bearing on this problem . . . mandatory life imprisonment without parole is, for young and old alike, only an outlying point on the continuum of prison sentences.” Some courts simply disregard age and narrowly limit proportionality tests to the balance between the crime and the sentence imposed. One court 
ruled that death-in-prison sentences for even preteen offenders 
are within the boundaries of society’s current and evolving standards. Other courts say that youths forfeit any age-related sentencing discount for diminished culpability once the case is 
transferred to the criminal court 
where a natural-life sentence may be mandatory.

But other courts reject the notion that age is a fiction in proportionality analyses. The Illinois Supreme Court overturned a natural-life sentence for a first-time offender of age fifteen, finding that such disproportionality “shocks the moral sense of the community.” One court ruled that a similar sentence for a youth of fifteen constituted severe cruel and unusual punishment that “under all circumstances shocks the general conscience of society today and is intolerable to fundamental fairness,” and pointed to the “undeniably lesser culpability of children for their bad actions, their capacity for growth, and society’s special obligation to [them].” Another court rejected “virtually hopeless lifetime incarceration” by questioning “whether a thirteen-year-old can even imagine or comprehend what it means to be imprisoned for sixty years or more.”

Finally, as did the Roper court, critics cite the inability 
of judges and juries to accurately render individualized assessments about whether a teenager’s immaturity and developmental deficits attenuate her culpability. The Roper court also worried about actual innocence arising from the vulnerability of teenagers to false 
confessions. Courts can detect these errors in capital cases because of strong (super) due-process footprints, but some errors are revealed even after appellate remedies are exhausted. Critics fear similar mistakes given the wide statutory net of noncapital crimes where relief is elusive.


A constitutional challenge to natural life sentences is inevitable, but faces difficult hurdles. Natural-life sentences are path dependent on juvenile waiver or transfer laws that often cede jurisdictional choice to prosecutors and legislators, effectively deregulating punishment of minors. But narrowing principles could be applied to cabin these laws. States could limit natural-life sentences for minors to capital crimes. Evidence of fractured proportionality could be persuasive to state legislators when the actual human faces of excessive punishment 
are visible, so that parents and legislators can forge a sense of linked fate to animate law reform.

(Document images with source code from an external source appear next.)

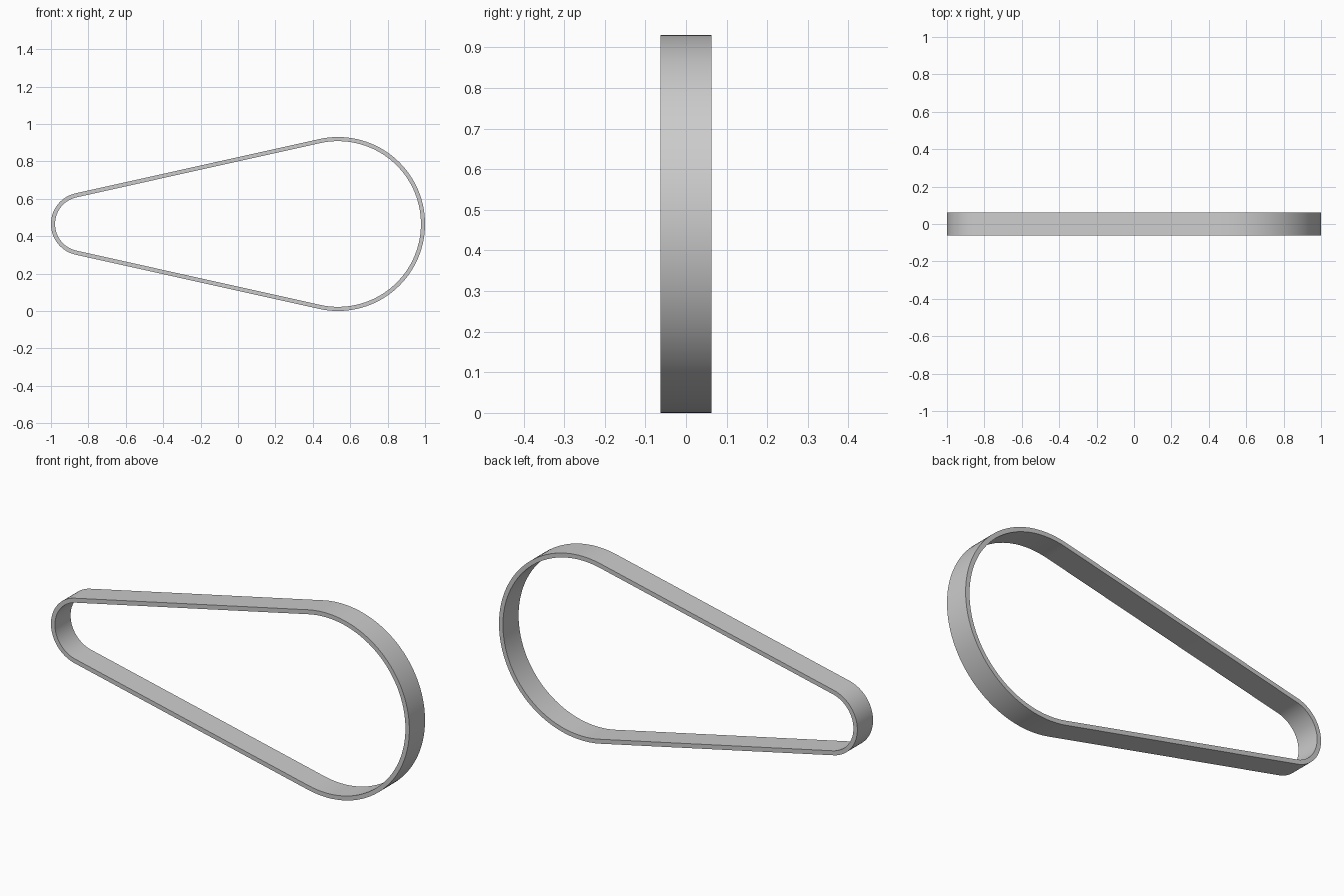
import bpy, bmesh, math

cube = bpy.data.objects.get("Cube")
if cube:
    bpy.data.objects.remove(cube, do_unlink=True)

# Belt dimensions
LARGE_R, SMALL_R = 0.465, 0.168
LARGE_X, SMALL_X = 1 - LARGE_R, -1 + SMALL_R
MID_Z = LARGE_R
THICKNESS, HALF_WIDTH = 0.022, 0.0625
SEGMENTS = 64

# Angle at which the straight runs touch both wheels' circles
tangent = math.acos((LARGE_R - SMALL_R) / (LARGE_X - SMALL_X))
tangent = math.pi - tangent


def arc(cx, radius, start, end):
    steps = [start + (end - start) * i / SEGMENTS for i in range(SEGMENTS + 1)]
    return [(cx + radius * math.cos(a), MID_Z + radius * math.sin(a)) for a in steps]


def belt_loop(inset):
    """Large arc, straight run, small arc, straight run."""
    return (arc(LARGE_X, LARGE_R - inset, -tangent, tangent)
            + arc(SMALL_X, SMALL_R - inset, tangent, 2 * math.pi - tangent))


# Sweep the rectangular section around the loop
bm = bmesh.new()
section = [(0, -HALF_WIDTH), (0, HALF_WIDTH),
           (THICKNESS, HALF_WIDTH), (THICKNESS, -HALF_WIDTH)]
rings = [[bm.verts.new((x, y, z)) for x, z in belt_loop(inset)] for inset, y in section]
count = len(rings[0])
for k, ring in enumerate(rings):
    other = rings[(k + 1) % len(rings)]
    for i in range(count):
        j = (i + 1) % count
        bm.faces.new((ring[i], ring[j], other[j], other[i]))
bmesh.ops.recalc_face_normals(bm, faces=bm.faces)

mesh = bpy.data.meshes.new("drive_belt")
bm.to_mesh(mesh)
bm.free()
belt = bpy.data.objects.new("drive_belt", mesh)
bpy.context.collection.objects.link(belt)

# Plain grey material
grey = bpy.data.materials.new("light_grey")
grey.use_nodes = True
colour = (0.6, 0.6, 0.6, 1)
grey.diffuse_color = colour
grey.node_tree.nodes["Principled BSDF"].inputs["Base Color"].default_value = colour
mesh.materials.append(grey)

# Smooth around the curve, crisp along the rims
bpy.ops.object.select_all(action="DESELECT")
belt.select_set(True)
bpy.context.view_layer.objects.active = belt
bpy.ops.object.shade_smooth_by_angle(angle=math.radians(30))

The argument is simple: What marginal benefits to crime control or retribution do we gain from a sentence of life without parole for a juvenile over what we now gain from sentences of thirty or forty or fifty years? The answer, given the reality and severity of life in prison, is, none at all.

This essay was reprinted from the recently published Sesquicentennial Essays of the Faculty of Columbia Law School.